Saved entries:
[Start of Attachment]

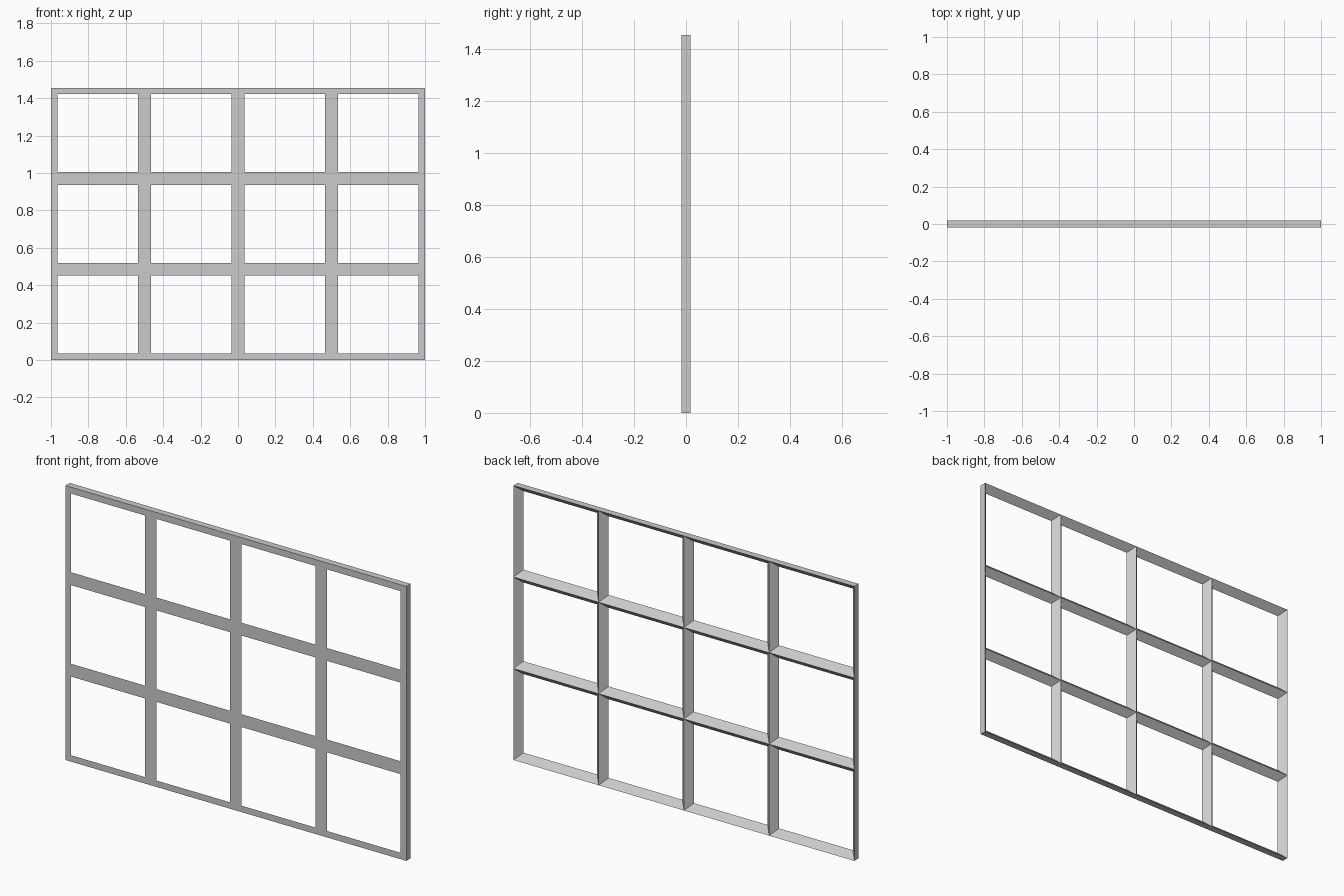
import bpy
import bmesh

cube = bpy.data.objects.get("Cube")
if cube:
    bpy.data.objects.remove(cube, do_unlink=True)

COLUMNS, ROWS = 4, 3
WIDTH, HEIGHT, DEPTH = 2.0, 1.455, 0.036
BORDER = 0.034          # half width of a bar at the front

# Grey paint
grey = bpy.data.materials.new("grey_paint")
grey.use_nodes = True
colour = (0.6, 0.6, 0.6, 1)
grey.diffuse_color = colour
grey.node_tree.nodes["Principled BSDF"].inputs["Base Color"].default_value = colour


def rectangle(bm, x, z, w, h, y, inset):
    """Four corner vertices of an inset cell outline at depth y."""
    x0, x1, z0, z1 = x + inset, x + w - inset, z + inset, z + h - inset
    return [bm.verts.new((px, y, pz))
            for px, pz in ((x0, z0), (x1, z0), (x1, z1), (x0, z1))]


def ring(bm, a, b):
    """Join two four-cornered outlines with quads."""
    for i in range(4):
        j = (i + 1) % 4
        bm.faces.new((a[i], a[j], b[j], b[i]))


# Each opening has a flat front border and splays out to a ridge at the back
bm = bmesh.new()
w, h = WIDTH / COLUMNS, HEIGHT / ROWS
for column in range(COLUMNS):
    for row in range(ROWS):
        cell = (column * w - WIDTH / 2, row * h, w, h)
        front = rectangle(bm, *cell, -DEPTH / 2, 0)
        opening = rectangle(bm, *cell, -DEPTH / 2, BORDER)
        back = rectangle(bm, *cell, DEPTH / 2, 0)
        ring(bm, front, opening)
        ring(bm, opening, back)
bmesh.ops.remove_doubles(bm, verts=bm.verts, dist=0.0001)

# Outer walls close the lattice between front and back
rim = [e for e in bm.edges if e.is_boundary]
bmesh.ops.bridge_loops(bm, edges=rim)
bmesh.ops.recalc_face_normals(bm, faces=bm.faces)

mesh = bpy.data.meshes.new("window_lattice")
bm.to_mesh(mesh)
bm.free()
mesh.materials.append(grey)
lattice = bpy.data.objects.new("window_lattice", mesh)
bpy.context.collection.objects.link(lattice)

[End of Attachment]

**THE PROBLEM**
What is needed is an exact copy of the line containing "ring(bm, front, opening)" and each line after it, through the final line of the entries above.

**SOLUTION FOR THIS EXERCISE**
        ring(bm, front, opening)
        ring(bm, opening, back)
bmesh.ops.remove_doubles(bm, verts=bm.verts, dist=0.0001)

# Outer walls close the lattice between front and back
rim = [e for e in bm.edges if e.is_boundary]
bmesh.ops.bridge_loops(bm, edges=rim)
bmesh.ops.recalc_face_normals(bm, faces=bm.faces)

mesh = bpy.data.meshes.new("window_lattice")
bm.to_mesh(mesh)
bm.free()
mesh.materials.append(grey)
lattice = bpy.data.objects.new("window_lattice", mesh)
bpy.context.collection.objects.link(lattice)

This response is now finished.